After a wonderful visit on Paros with V’s sister-in-law and her family, we took an evening ferry to Naxos. No front row seats this time, though it mattered less as it was dark out. I’d been to Naxos before, but it was great to travel there with a local.
We stayed at Studios La Fontana which was across the street from the sea. Is there anything better than falling asleep to the sound of the waves? That evening we had a nightcap in a castle, high above Chania, the main port on Naxos. In the morning we went for a stroll around the streets of the town. It’s exactly what you expect on your Greek vacation: whitewashed buildings, narrow winding streets, the occasional ancient building or ruin, views of the impossibly blue Aegean.
We also stopped at the Naxos Archaeological Museum which holds a manageable but impressive collection of Cycladic artifacts. I never had much interest in ancient Greek art but as I get to know the location, I have really grown to appreciate it.
In the afternoon we set out for the beach. I like a secluded beach as much as the next girl, but there’s also something to be said for a lounge chair, an umbrella, and a waiter bringing you a cocktail.
Naxos is a huge island and the next day we set out to explore it with a rented car. It is quite mountainous, with accompanying narrow roads and switchbacks. I was glad to be the passenger… sometimes it pays to be unable to drive a stick.
The town of Chalkio boasted more bougainvillea and an ancient monastery a short hike outside of town.
The weather was cooler up in the mountains and we stopped for a morning coffee break in the town of Filoti.
The town of Apiranthos had streets paved of marble. Beautiful but a bit slippery! The ER doctor in me was nervous to think of all the possible head injuries and broken ankles that could result from a walk on these steps.

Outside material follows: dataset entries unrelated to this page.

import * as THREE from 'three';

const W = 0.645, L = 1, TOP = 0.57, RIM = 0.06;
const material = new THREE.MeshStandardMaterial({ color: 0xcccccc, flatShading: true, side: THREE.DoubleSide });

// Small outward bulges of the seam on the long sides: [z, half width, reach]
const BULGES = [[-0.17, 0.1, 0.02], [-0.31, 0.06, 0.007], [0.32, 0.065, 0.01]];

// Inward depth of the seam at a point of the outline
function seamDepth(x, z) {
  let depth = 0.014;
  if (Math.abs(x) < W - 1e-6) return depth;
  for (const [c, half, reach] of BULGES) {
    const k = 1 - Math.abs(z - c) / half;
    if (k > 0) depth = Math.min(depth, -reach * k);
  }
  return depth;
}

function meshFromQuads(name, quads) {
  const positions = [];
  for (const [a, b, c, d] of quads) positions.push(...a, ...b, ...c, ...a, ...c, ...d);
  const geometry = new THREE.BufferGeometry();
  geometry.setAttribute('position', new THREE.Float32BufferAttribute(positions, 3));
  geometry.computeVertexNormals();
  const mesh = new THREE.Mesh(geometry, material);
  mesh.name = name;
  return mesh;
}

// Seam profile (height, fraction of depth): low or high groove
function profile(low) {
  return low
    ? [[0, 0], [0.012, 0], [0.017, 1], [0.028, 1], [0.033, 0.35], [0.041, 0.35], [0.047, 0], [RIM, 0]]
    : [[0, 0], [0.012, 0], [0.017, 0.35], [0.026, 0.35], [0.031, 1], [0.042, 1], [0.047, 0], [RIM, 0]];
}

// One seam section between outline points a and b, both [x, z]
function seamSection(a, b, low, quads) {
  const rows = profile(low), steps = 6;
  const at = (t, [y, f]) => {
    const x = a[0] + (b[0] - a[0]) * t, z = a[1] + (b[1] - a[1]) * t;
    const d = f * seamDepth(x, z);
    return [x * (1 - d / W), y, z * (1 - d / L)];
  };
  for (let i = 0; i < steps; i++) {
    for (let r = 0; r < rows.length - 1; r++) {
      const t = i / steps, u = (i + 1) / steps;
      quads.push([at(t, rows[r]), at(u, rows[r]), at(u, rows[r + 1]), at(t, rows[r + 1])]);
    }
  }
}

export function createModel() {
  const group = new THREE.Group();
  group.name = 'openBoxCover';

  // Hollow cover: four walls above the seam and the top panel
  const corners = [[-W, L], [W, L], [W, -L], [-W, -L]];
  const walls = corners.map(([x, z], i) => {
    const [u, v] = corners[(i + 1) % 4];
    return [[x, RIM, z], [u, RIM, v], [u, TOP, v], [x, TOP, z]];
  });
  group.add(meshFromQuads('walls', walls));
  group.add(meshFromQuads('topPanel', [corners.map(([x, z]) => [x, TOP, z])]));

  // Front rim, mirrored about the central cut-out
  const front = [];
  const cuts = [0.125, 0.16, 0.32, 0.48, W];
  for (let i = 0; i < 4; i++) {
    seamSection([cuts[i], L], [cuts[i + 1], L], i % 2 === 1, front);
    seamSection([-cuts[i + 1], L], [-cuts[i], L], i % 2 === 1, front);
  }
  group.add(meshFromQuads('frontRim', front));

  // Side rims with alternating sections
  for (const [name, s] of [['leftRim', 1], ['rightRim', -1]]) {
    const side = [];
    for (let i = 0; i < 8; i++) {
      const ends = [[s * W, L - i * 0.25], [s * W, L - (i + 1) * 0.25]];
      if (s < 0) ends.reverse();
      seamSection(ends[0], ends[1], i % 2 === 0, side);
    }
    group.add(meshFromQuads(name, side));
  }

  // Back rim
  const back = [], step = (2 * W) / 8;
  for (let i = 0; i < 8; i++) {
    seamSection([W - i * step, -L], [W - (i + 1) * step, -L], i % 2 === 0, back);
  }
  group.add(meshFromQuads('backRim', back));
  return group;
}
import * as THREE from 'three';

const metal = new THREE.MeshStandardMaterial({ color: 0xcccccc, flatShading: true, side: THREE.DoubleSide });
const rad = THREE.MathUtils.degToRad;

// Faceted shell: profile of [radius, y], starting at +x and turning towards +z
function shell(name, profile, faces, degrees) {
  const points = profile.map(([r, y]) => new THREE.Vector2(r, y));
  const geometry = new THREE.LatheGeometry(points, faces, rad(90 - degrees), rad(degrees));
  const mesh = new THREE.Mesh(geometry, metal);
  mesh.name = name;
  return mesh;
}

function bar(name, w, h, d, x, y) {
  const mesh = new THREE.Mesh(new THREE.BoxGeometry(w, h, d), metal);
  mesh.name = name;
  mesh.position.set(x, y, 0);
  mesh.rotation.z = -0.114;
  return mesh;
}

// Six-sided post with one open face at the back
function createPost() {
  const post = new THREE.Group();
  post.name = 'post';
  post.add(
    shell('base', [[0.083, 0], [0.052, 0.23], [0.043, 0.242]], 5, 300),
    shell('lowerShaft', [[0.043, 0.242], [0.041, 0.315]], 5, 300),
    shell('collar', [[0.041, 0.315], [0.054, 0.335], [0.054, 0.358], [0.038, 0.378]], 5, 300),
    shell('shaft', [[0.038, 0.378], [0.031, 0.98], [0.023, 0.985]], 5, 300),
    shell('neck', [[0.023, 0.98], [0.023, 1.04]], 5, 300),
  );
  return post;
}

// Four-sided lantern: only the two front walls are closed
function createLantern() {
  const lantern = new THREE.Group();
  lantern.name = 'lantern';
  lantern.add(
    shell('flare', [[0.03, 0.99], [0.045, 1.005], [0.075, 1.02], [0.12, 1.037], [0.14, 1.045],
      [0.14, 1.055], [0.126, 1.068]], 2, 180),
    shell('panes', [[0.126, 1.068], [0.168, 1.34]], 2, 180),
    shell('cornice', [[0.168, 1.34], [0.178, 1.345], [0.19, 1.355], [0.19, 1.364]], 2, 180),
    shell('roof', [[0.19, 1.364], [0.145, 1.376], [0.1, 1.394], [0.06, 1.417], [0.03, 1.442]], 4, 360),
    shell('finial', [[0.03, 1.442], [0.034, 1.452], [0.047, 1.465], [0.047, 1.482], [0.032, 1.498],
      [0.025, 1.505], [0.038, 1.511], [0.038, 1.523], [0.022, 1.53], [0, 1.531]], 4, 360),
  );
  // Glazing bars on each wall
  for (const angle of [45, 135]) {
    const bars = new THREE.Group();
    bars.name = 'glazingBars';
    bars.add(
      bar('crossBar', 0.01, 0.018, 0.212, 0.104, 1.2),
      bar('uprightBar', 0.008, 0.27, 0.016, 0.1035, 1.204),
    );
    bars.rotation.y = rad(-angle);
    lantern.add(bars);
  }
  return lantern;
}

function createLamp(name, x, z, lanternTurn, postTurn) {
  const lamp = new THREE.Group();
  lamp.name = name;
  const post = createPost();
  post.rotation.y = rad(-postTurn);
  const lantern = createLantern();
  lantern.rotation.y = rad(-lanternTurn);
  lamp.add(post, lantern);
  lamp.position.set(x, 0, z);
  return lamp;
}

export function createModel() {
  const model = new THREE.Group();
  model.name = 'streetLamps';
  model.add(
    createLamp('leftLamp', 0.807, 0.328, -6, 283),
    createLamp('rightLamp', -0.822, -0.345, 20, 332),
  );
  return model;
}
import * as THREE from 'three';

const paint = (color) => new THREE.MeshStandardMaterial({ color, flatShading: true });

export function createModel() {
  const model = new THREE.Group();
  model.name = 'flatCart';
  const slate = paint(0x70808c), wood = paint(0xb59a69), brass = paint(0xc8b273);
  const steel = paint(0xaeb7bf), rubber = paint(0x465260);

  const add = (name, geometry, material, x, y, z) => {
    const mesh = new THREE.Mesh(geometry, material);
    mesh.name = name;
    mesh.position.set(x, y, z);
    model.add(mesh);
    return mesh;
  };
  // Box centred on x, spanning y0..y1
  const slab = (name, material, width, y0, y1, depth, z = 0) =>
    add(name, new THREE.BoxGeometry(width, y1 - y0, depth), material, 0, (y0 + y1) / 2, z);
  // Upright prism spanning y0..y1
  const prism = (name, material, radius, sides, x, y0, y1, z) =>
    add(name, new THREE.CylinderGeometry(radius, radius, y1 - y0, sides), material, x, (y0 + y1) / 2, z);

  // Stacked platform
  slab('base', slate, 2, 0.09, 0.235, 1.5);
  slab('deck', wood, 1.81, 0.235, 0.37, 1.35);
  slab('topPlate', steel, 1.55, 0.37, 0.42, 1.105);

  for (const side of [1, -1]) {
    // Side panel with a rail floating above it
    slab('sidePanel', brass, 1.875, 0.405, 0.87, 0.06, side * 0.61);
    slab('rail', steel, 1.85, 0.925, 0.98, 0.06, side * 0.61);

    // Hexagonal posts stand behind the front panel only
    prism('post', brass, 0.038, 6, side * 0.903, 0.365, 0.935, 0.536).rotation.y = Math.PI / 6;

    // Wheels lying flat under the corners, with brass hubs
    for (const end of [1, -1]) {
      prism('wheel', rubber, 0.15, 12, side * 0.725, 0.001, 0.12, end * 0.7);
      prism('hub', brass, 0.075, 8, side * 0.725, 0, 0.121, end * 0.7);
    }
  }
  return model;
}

We enjoyed a lovely couple of hours at the remote beach at the southern tip of the island.
In the evening we ate a delicious dinner of grilled octopus, Greek salad, and fried calamari at a restaurant near Agios Prokopios. The view, though, was even better than the food and we were right at the water’s edge. An idyllic setting for dinner.
Kali nikta, Naxos… (Good night, Naxos…) You are a Greek treasure.